▶ [What you should do]:
I need the lines below from the one with "0.435)], 24, m)" down to the one with "bmesh.ops.remove_doubles(bm, verts=bm.verts, dist=1e-4)" reproduced exactly, both ends included, and nothing else.

(Stored records)
----------------

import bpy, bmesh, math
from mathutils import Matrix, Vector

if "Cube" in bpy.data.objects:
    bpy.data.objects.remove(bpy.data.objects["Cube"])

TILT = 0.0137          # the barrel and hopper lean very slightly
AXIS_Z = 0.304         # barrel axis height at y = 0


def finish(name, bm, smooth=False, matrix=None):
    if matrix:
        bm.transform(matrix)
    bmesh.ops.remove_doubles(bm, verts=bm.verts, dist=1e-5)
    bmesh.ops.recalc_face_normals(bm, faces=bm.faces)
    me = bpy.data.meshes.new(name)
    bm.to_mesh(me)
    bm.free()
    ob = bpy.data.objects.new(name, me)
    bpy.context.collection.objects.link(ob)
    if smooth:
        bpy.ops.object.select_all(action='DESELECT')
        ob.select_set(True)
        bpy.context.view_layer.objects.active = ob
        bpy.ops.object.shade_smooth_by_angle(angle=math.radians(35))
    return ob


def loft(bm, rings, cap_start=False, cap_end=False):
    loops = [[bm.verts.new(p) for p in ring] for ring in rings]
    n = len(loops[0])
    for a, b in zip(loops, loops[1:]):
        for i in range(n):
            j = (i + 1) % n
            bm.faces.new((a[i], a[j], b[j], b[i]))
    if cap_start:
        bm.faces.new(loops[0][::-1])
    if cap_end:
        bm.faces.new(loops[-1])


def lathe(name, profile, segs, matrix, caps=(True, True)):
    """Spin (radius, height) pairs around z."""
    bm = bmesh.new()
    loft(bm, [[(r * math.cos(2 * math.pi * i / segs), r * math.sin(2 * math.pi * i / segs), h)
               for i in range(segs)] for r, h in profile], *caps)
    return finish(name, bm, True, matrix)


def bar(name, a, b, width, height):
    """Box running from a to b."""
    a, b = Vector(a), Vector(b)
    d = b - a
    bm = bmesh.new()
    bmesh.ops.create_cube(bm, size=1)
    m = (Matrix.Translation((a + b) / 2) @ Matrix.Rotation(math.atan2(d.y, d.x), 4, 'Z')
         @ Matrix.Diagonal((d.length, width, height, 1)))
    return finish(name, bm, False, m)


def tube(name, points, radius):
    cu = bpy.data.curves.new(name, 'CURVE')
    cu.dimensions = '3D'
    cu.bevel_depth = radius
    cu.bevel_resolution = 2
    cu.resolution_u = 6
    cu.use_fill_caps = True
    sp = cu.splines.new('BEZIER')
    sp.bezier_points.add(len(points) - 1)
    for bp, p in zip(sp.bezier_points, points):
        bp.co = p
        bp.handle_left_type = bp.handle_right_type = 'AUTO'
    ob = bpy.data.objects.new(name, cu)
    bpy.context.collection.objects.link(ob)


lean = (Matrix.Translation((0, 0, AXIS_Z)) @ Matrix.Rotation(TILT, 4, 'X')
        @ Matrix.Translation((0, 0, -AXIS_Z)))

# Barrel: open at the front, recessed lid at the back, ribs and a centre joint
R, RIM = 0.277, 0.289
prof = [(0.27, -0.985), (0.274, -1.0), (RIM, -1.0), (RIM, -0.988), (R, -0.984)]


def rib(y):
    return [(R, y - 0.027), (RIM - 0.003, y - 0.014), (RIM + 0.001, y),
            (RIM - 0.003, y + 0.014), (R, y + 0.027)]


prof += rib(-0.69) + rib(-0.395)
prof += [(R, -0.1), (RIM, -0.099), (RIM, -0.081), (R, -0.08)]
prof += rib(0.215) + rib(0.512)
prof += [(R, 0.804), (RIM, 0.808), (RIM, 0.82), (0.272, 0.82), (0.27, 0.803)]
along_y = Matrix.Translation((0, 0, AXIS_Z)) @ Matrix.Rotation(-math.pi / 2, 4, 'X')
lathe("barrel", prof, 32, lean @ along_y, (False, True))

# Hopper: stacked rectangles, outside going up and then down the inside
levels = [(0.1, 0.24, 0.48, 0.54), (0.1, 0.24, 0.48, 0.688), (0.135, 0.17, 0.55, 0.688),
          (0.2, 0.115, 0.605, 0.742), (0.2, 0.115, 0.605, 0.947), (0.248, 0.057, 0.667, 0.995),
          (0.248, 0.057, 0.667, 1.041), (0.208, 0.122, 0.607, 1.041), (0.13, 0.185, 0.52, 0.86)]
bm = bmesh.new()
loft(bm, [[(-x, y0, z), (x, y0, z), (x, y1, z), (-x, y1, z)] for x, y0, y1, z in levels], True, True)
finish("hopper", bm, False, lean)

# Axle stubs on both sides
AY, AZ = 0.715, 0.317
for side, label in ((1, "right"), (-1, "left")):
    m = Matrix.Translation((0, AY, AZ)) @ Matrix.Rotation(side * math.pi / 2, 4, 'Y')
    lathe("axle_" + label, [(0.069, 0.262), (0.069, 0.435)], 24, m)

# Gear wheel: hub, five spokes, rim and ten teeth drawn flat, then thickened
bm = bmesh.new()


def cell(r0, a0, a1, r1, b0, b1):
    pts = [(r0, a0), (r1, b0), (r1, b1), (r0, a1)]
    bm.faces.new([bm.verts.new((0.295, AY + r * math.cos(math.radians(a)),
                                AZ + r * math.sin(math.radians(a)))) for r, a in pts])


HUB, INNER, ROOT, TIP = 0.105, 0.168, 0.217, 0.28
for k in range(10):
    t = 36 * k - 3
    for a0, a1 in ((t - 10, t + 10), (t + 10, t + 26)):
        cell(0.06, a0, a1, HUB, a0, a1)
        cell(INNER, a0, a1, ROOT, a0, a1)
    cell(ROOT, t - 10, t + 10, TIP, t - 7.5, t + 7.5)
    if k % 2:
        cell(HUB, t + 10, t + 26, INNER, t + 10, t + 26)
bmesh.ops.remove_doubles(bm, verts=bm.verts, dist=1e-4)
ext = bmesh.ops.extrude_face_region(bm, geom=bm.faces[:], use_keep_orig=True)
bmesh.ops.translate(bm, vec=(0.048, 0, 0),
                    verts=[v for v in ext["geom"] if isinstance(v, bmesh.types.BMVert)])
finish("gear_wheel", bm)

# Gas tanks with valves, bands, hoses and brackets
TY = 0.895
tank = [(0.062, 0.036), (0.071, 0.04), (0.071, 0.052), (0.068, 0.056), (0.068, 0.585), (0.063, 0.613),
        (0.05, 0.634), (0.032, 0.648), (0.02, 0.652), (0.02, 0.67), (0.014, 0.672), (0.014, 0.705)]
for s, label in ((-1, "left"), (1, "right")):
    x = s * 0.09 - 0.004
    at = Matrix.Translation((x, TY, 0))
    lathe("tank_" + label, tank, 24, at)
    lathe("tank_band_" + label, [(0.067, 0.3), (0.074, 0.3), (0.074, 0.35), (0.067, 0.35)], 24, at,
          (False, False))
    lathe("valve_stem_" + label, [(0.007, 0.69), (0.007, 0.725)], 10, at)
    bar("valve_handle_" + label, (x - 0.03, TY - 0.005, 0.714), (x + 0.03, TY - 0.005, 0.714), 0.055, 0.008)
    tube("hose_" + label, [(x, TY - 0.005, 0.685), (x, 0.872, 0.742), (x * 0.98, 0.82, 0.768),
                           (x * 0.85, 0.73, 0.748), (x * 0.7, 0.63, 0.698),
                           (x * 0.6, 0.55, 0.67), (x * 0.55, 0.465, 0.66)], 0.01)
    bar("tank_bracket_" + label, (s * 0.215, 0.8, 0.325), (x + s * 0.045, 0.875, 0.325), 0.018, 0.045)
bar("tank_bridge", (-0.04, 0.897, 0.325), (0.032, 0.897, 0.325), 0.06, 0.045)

----------------

▶ [Solution]:
    lathe("axle_" + label, [(0.069, 0.262), (0.069, 0.435)], 24, m)

# Gear wheel: hub, five spokes, rim and ten teeth drawn flat, then thickened
bm = bmesh.new()


def cell(r0, a0, a1, r1, b0, b1):
    pts = [(r0, a0), (r1, b0), (r1, b1), (r0, a1)]
    bm.faces.new([bm.verts.new((0.295, AY + r * math.cos(math.radians(a)),
                                AZ + r * math.sin(math.radians(a)))) for r, a in pts])


HUB, INNER, ROOT, TIP = 0.105, 0.168, 0.217, 0.28
for k in range(10):
    t = 36 * k - 3
    for a0, a1 in ((t - 10, t + 10), (t + 10, t + 26)):
        cell(0.06, a0, a1, HUB, a0, a1)
        cell(INNER, a0, a1, ROOT, a0, a1)
    cell(ROOT, t - 10, t + 10, TIP, t - 7.5, t + 7.5)
    if k % 2:
        cell(HUB, t + 10, t + 26, INNER, t + 10, t + 26)
bmesh.ops.remove_doubles(bm, verts=bm.verts, dist=1e-4)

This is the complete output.